=== Activity ===
Once you find a line containing the word "corners" in the entries below, copy it.

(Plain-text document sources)
********

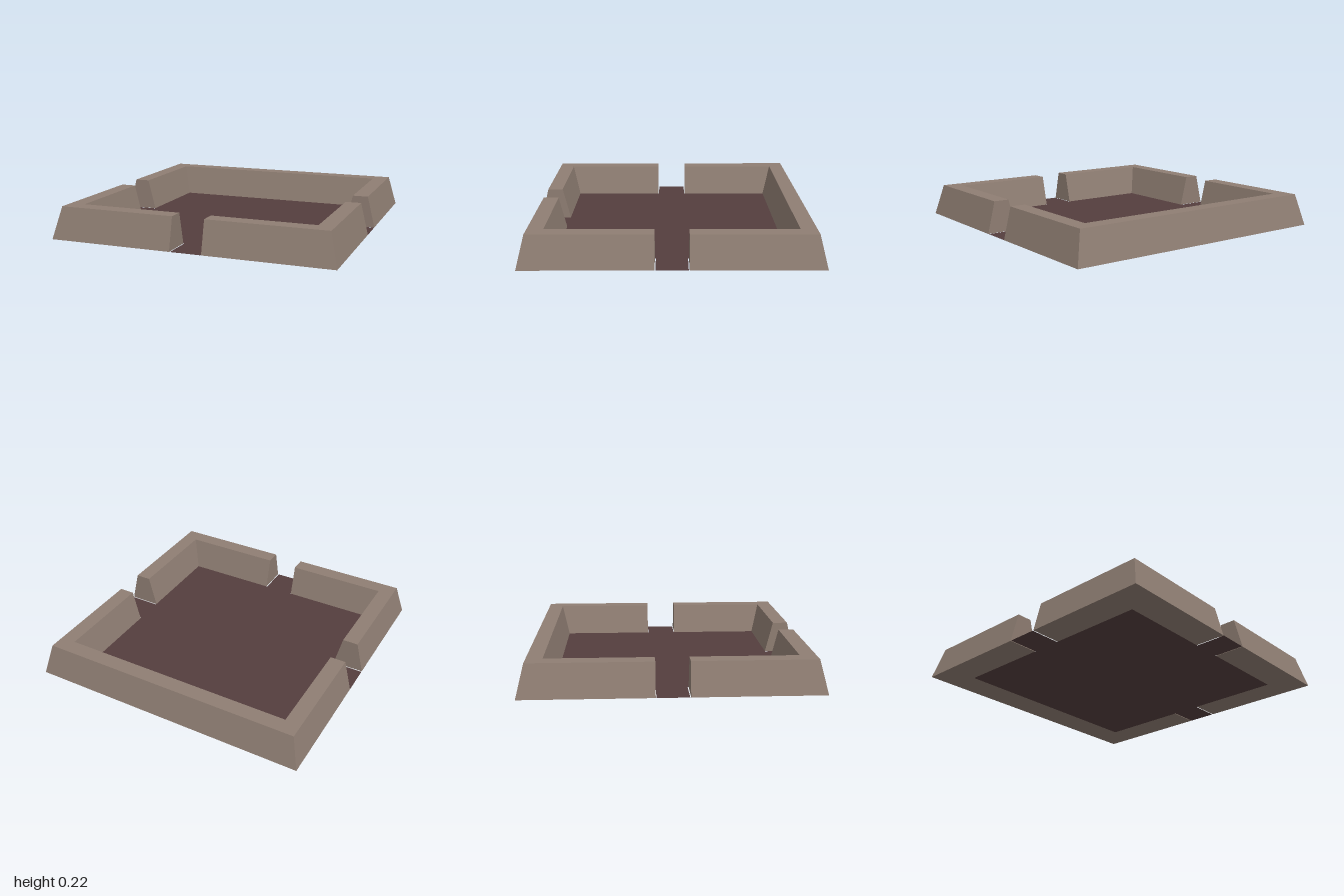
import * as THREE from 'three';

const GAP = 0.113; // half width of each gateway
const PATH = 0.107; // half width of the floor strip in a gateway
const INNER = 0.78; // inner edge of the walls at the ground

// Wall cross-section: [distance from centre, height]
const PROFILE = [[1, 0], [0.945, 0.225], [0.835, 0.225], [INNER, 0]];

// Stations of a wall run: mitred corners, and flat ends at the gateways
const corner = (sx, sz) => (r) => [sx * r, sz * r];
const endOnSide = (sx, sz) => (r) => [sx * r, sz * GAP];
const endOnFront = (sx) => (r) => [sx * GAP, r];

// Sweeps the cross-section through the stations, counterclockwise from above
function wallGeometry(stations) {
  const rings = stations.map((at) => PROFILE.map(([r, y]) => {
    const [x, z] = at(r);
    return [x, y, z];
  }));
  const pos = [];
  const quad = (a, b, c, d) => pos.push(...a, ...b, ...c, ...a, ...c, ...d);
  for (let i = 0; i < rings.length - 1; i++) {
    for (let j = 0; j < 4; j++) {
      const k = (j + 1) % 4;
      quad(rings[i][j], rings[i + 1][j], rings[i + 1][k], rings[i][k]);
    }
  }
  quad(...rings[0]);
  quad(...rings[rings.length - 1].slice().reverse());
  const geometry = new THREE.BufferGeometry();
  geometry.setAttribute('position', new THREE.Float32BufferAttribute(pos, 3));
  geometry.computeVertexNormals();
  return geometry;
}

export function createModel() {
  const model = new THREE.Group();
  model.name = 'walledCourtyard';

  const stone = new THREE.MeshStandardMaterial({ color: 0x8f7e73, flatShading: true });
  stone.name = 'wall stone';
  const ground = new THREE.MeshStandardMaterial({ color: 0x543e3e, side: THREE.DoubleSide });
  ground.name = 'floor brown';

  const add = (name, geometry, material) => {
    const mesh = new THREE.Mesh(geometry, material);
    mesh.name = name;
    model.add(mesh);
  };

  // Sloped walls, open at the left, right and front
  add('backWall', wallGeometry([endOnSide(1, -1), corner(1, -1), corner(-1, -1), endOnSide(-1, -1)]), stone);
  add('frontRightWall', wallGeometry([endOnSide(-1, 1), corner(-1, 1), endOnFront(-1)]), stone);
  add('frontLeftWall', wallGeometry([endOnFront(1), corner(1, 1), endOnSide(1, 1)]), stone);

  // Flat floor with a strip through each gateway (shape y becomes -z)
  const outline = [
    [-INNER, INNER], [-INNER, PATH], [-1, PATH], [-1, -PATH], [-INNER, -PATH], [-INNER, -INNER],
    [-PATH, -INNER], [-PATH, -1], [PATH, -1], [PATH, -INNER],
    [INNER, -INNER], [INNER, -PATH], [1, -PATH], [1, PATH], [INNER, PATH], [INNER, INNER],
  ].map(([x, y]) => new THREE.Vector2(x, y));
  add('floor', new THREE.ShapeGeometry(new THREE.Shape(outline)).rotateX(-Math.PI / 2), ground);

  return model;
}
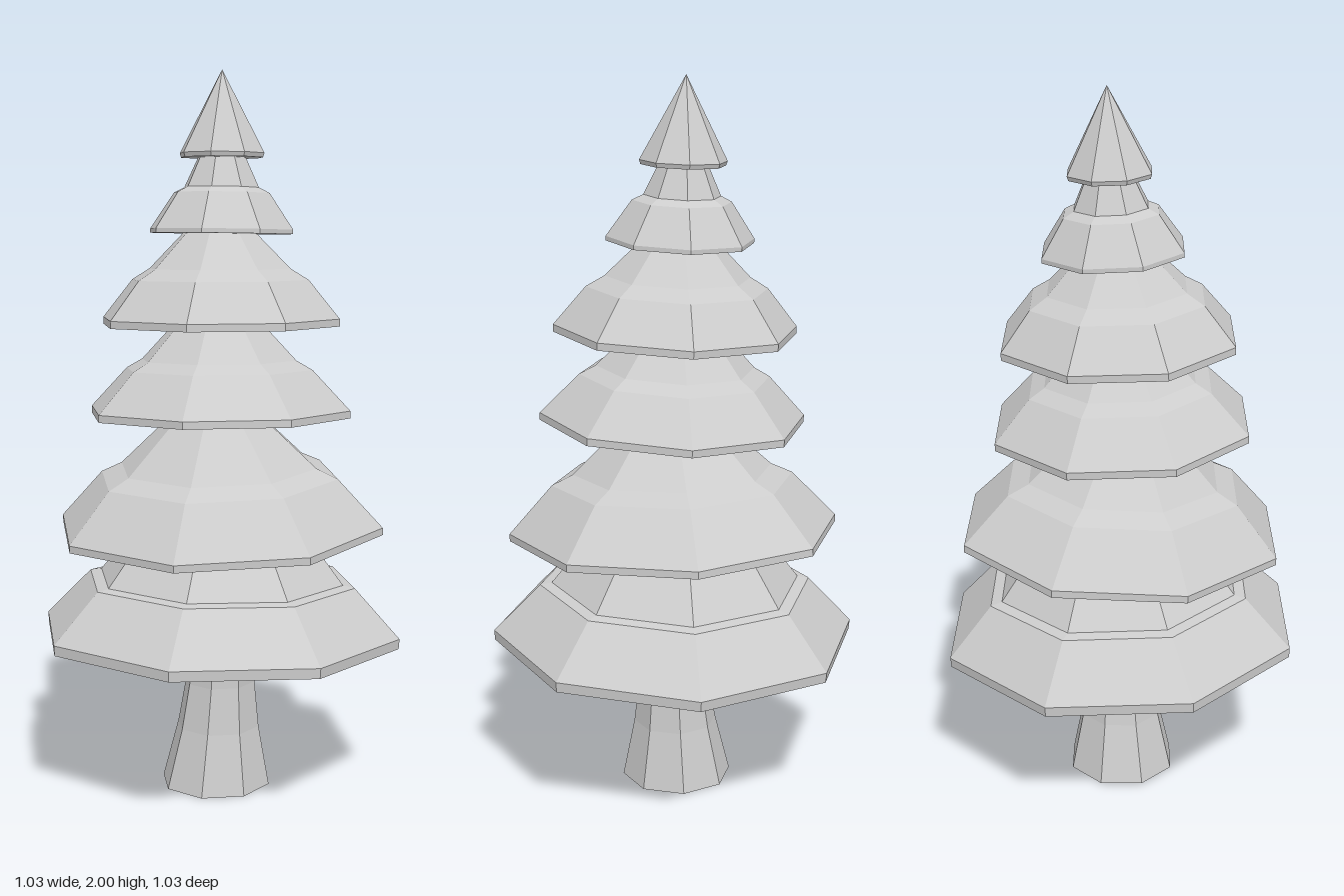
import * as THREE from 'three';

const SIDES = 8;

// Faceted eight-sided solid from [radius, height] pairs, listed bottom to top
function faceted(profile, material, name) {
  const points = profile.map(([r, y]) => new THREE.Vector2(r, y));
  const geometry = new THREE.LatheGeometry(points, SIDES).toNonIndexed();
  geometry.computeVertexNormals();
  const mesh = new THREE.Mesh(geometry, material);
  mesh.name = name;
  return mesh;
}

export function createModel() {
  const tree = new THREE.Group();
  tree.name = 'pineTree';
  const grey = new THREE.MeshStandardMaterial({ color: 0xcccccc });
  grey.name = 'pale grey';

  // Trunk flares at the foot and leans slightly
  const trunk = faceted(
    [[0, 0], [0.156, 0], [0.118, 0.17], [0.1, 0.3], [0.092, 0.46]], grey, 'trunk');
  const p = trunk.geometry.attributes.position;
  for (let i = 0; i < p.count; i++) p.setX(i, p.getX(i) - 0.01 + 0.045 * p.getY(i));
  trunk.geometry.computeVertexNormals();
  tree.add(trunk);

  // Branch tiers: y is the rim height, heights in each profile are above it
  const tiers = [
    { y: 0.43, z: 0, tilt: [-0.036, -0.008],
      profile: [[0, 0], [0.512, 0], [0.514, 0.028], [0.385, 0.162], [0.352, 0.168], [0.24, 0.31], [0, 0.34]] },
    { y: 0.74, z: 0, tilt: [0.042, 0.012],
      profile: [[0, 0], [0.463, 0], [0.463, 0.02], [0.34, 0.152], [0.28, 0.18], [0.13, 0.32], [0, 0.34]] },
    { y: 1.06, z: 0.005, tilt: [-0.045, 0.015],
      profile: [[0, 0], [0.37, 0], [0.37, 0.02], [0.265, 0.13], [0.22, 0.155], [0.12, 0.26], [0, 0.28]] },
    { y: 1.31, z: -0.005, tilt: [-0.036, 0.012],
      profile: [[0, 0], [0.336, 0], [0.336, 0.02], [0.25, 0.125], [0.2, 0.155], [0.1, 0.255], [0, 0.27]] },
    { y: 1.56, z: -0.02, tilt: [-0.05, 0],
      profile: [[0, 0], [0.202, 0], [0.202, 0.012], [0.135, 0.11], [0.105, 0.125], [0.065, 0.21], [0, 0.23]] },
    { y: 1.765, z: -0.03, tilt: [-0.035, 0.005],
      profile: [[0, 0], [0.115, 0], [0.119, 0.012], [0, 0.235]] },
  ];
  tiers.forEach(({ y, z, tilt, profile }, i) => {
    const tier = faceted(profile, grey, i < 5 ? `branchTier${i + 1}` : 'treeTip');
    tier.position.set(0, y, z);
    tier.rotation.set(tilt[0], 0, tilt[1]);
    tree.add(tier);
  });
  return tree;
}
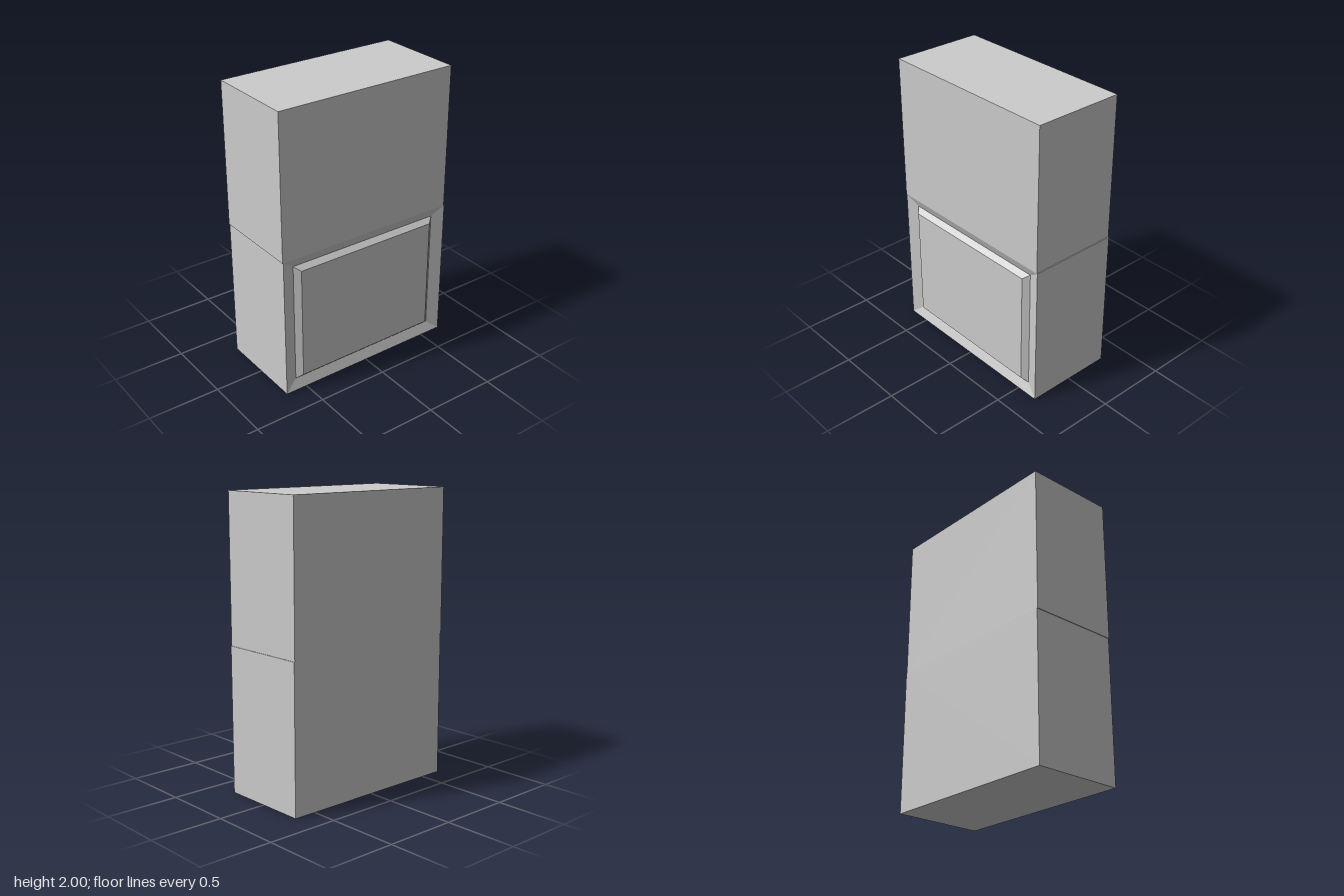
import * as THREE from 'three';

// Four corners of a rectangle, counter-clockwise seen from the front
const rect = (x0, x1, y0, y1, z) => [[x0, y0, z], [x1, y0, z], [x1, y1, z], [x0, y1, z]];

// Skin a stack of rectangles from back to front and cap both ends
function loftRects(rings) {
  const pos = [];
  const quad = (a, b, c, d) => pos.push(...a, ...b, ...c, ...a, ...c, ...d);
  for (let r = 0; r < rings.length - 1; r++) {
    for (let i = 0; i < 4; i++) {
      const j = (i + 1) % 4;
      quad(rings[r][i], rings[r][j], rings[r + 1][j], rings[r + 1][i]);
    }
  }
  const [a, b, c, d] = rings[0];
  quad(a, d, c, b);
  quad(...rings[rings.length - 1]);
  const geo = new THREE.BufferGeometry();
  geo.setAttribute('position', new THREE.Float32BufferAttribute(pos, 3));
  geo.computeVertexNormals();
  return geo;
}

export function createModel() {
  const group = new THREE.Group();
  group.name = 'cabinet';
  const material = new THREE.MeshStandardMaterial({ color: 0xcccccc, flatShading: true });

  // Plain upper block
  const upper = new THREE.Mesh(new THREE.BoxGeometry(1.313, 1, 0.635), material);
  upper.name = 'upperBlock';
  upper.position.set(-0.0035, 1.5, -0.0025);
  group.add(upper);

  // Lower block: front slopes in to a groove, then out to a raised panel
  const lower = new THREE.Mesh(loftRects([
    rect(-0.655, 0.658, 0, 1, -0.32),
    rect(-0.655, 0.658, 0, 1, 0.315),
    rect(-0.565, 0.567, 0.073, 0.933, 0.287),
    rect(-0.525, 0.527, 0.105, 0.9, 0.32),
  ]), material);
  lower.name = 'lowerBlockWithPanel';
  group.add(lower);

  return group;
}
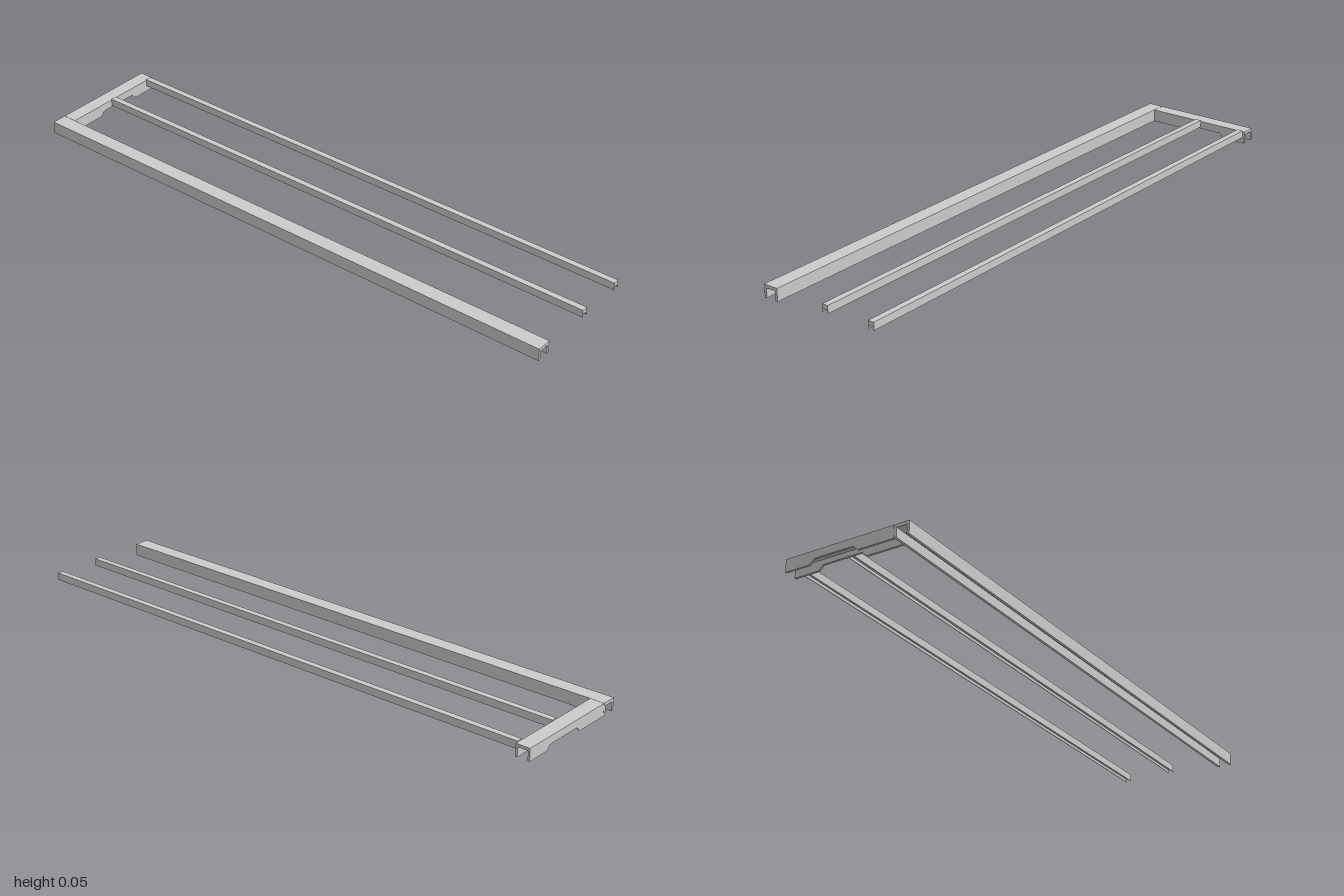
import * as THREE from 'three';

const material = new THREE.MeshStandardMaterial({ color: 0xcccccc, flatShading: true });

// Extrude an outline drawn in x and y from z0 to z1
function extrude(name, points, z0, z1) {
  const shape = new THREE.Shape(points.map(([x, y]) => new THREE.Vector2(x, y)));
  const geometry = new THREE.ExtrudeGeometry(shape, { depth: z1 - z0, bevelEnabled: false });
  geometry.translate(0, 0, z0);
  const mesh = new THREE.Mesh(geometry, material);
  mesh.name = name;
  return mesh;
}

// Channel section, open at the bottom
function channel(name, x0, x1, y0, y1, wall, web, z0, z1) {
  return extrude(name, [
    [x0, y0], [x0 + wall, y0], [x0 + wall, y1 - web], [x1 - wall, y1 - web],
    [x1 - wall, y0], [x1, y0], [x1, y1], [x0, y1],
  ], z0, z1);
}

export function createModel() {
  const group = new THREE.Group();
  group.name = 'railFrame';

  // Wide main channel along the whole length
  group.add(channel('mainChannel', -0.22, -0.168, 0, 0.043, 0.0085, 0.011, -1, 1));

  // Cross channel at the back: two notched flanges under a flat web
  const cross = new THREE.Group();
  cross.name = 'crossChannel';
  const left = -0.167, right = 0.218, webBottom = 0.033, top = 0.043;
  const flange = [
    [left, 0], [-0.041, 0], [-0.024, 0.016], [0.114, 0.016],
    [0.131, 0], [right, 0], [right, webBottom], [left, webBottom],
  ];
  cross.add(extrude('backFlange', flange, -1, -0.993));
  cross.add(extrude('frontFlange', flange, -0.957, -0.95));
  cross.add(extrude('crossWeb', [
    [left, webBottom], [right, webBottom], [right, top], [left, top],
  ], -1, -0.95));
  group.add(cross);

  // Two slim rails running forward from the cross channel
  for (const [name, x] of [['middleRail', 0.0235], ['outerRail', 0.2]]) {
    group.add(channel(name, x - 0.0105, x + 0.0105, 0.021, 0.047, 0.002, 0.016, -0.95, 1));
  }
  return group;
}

********

=== Task answer ===
// Stations of a wall run: mitred corners, and flat ends at the gateways
// Four corners of a rectangle, counter-clockwise seen from the front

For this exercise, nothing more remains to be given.